MATERIAL SHOWN Start Marker

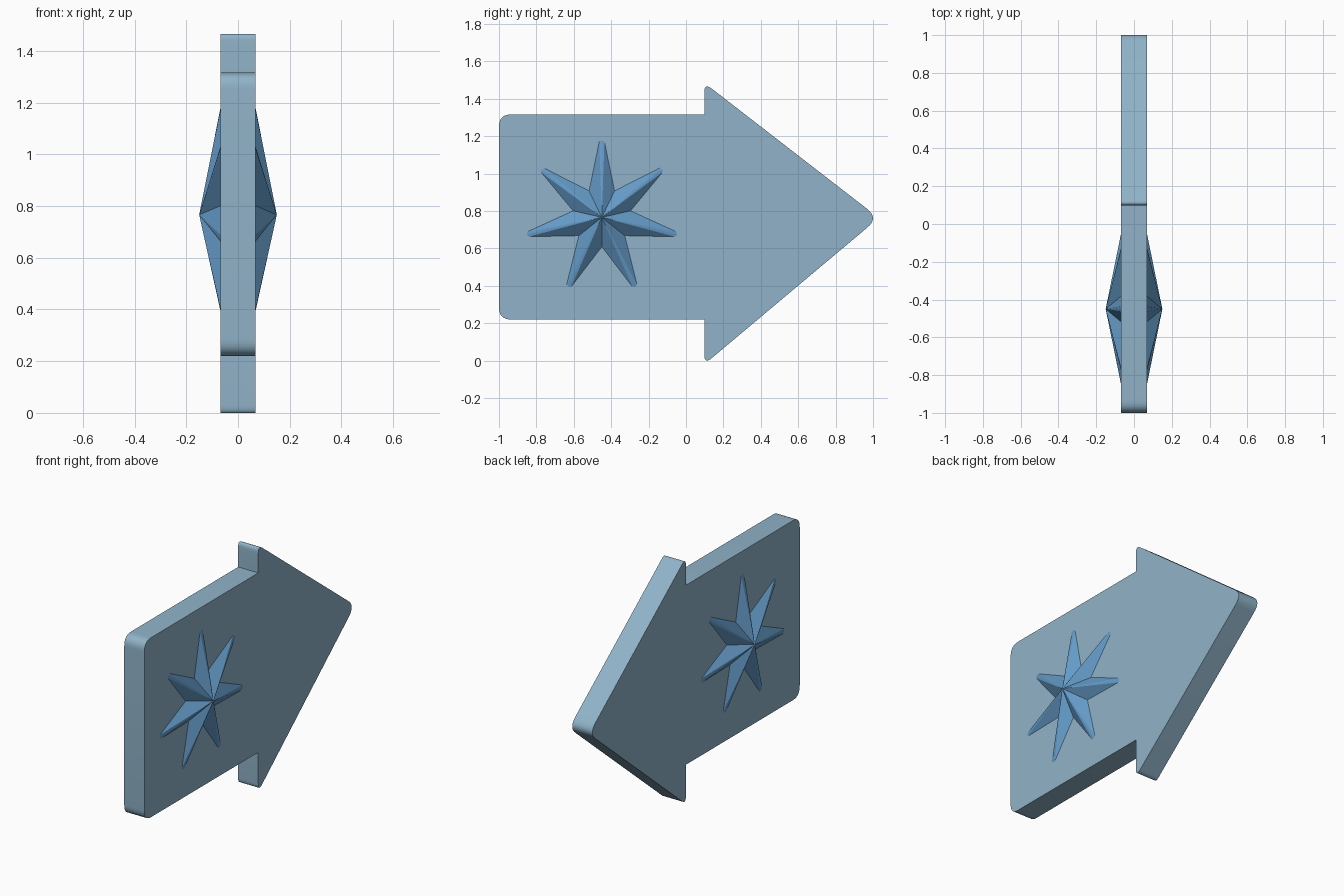
import bpy, bmesh
from math import sin, cos, pi, radians
from mathutils import Vector

if "Cube" in bpy.data.objects:
    bpy.data.objects.remove(bpy.data.objects["Cube"])

HALF = 0.068          # half thickness of the plate
CY, CZ = -0.45, 0.766  # star centre


def material(name, color):
    m = bpy.data.materials.new(name)
    m.diffuse_color = color
    m.use_nodes = True
    m.node_tree.nodes["Principled BSDF"].inputs["Base Color"].default_value = m.diffuse_color
    return m


def finish(bm, name, mat):
    bmesh.ops.recalc_face_normals(bm, faces=bm.faces)
    me = bpy.data.meshes.new(name)
    bm.to_mesh(me)
    bm.free()
    me.materials.append(mat)
    ob = bpy.data.objects.new(name, me)
    bpy.context.collection.objects.link(ob)
    return ob


def rounded(corners, steps=8):
    """Outline with each (y, z, cut) corner replaced by a small curve."""
    pts = []
    for i, (y, z, cut) in enumerate(corners):
        p = Vector((y, z))
        if not cut:
            pts.append(p)
            continue
        a = p + (Vector(corners[i - 1][:2]) - p).normalized() * cut
        b = p + (Vector(corners[(i + 1) % len(corners)][:2]) - p).normalized() * cut
        for k in range(steps + 1):
            t = k / steps
            pts.append(a * (1 - t) ** 2 + p * 2 * t * (1 - t) + b * t * t)
    return pts


# Arrow plate: rounded outline extruded across x
outline = rounded([
    (-1.0, 0.22, 0.065), (0.098, 0.22, 0), (0.098, -0.02, 0.05),
    (1.031, 0.763, 0.08), (0.098, 1.485, 0.05),
    (0.098, 1.316, 0), (-1.0, 1.316, 0.065)])
bm = bmesh.new()
face = bm.faces.new([bm.verts.new((-HALF, p.x, p.y)) for p in outline])
ext = bmesh.ops.extrude_face_region(bm, geom=[face], use_keep_orig=True)
bmesh.ops.translate(bm, vec=(2 * HALF, 0, 0),
                    verts=[v for v in ext["geom"] if isinstance(v, bmesh.types.BMVert)])
plate = finish(bm, "arrow_plate", material("plate_blue", (0.28, 0.45, 0.58, 0.85)))
bpy.context.view_layer.objects.active = plate
plate.select_set(True)
bpy.ops.object.shade_smooth_by_angle(angle=radians(30))

# Seven-pointed faceted stars with blunt tips, one on each side
star_blue = material("star_blue", (0.13, 0.33, 0.58, 1))
for side, name in ((1, "star_right"), (-1, "star_left")):
    bm = bmesh.new()
    apex = bm.verts.new((side * 0.15, CY, CZ))
    ring = []
    for i in range(7):
        a = i * 2 * pi / 7
        for r, off in ((0.405, -0.034), (0.412, 0), (0.405, 0.034), (0.157, pi / 7)):
            ring.append(bm.verts.new((side * HALF, CY + r * sin(a + off), CZ + r * cos(a + off))))
    for i, v in enumerate(ring):
        tri = [apex, ring[(i + 1) % len(ring)], v]
        bm.faces.new(tri if side > 0 else tri[::-1])
    finish(bm, name, star_blue)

MATERIAL SHOWN End Marker

#### [WHAT THE EXERCISE ASKS]
What this calls for is a word-for-word copy of the listing above, pictures excluded.

#### [EXERCISE RESULT]
import bpy, bmesh
from math import sin, cos, pi, radians
from mathutils import Vector

if "Cube" in bpy.data.objects:
    bpy.data.objects.remove(bpy.data.objects["Cube"])

HALF = 0.068          # half thickness of the plate
CY, CZ = -0.45, 0.766  # star centre


def material(name, color):
    m = bpy.data.materials.new(name)
    m.diffuse_color = color
    m.use_nodes = True
    m.node_tree.nodes["Principled BSDF"].inputs["Base Color"].default_value = m.diffuse_color
    return m


def finish(bm, name, mat):
    bmesh.ops.recalc_face_normals(bm, faces=bm.faces)
    me = bpy.data.meshes.new(name)
    bm.to_mesh(me)
    bm.free()
    me.materials.append(mat)
    ob = bpy.data.objects.new(name, me)
    bpy.context.collection.objects.link(ob)
    return ob


def rounded(corners, steps=8):
    """Outline with each (y, z, cut) corner replaced by a small curve."""
    pts = []
    for i, (y, z, cut) in enumerate(corners):
        p = Vector((y, z))
        if not cut:
            pts.append(p)
            continue
        a = p + (Vector(corners[i - 1][:2]) - p).normalized() * cut
        b = p + (Vector(corners[(i + 1) % len(corners)][:2]) - p).normalized() * cut
        for k in range(steps + 1):
            t = k / steps
            pts.append(a * (1 - t) ** 2 + p * 2 * t * (1 - t) + b * t * t)
    return pts


# Arrow plate: rounded outline extruded across x
outline = rounded([
    (-1.0, 0.22, 0.065), (0.098, 0.22, 0), (0.098, -0.02, 0.05),
    (1.031, 0.763, 0.08), (0.098, 1.485, 0.05),
    (0.098, 1.316, 0), (-1.0, 1.316, 0.065)])
bm = bmesh.new()
face = bm.faces.new([bm.verts.new((-HALF, p.x, p.y)) for p in outline])
ext = bmesh.ops.extrude_face_region(bm, geom=[face], use_keep_orig=True)
bmesh.ops.translate(bm, vec=(2 * HALF, 0, 0),
                    verts=[v for v in ext["geom"] if isinstance(v, bmesh.types.BMVert)])
plate = finish(bm, "arrow_plate", material("plate_blue", (0.28, 0.45, 0.58, 0.85)))
bpy.context.view_layer.objects.active = plate
plate.select_set(True)
bpy.ops.object.shade_smooth_by_angle(angle=radians(30))

# Seven-pointed faceted stars with blunt tips, one on each side
star_blue = material("star_blue", (0.13, 0.33, 0.58, 1))
for side, name in ((1, "star_right"), (-1, "star_left")):
    bm = bmesh.new()
    apex = bm.verts.new((side * 0.15, CY, CZ))
    ring = []
    for i in range(7):
        a = i * 2 * pi / 7
        for r, off in ((0.405, -0.034), (0.412, 0), (0.405, 0.034), (0.157, pi / 7)):
            ring.append(bm.verts.new((side * HALF, CY + r * sin(a + off), CZ + r * cos(a + off))))
    for i, v in enumerate(ring):
        tri = [apex, ring[(i + 1) % len(ring)], v]
        bm.faces.new(tri if side > 0 else tri[::-1])
    finish(bm, name, star_blue)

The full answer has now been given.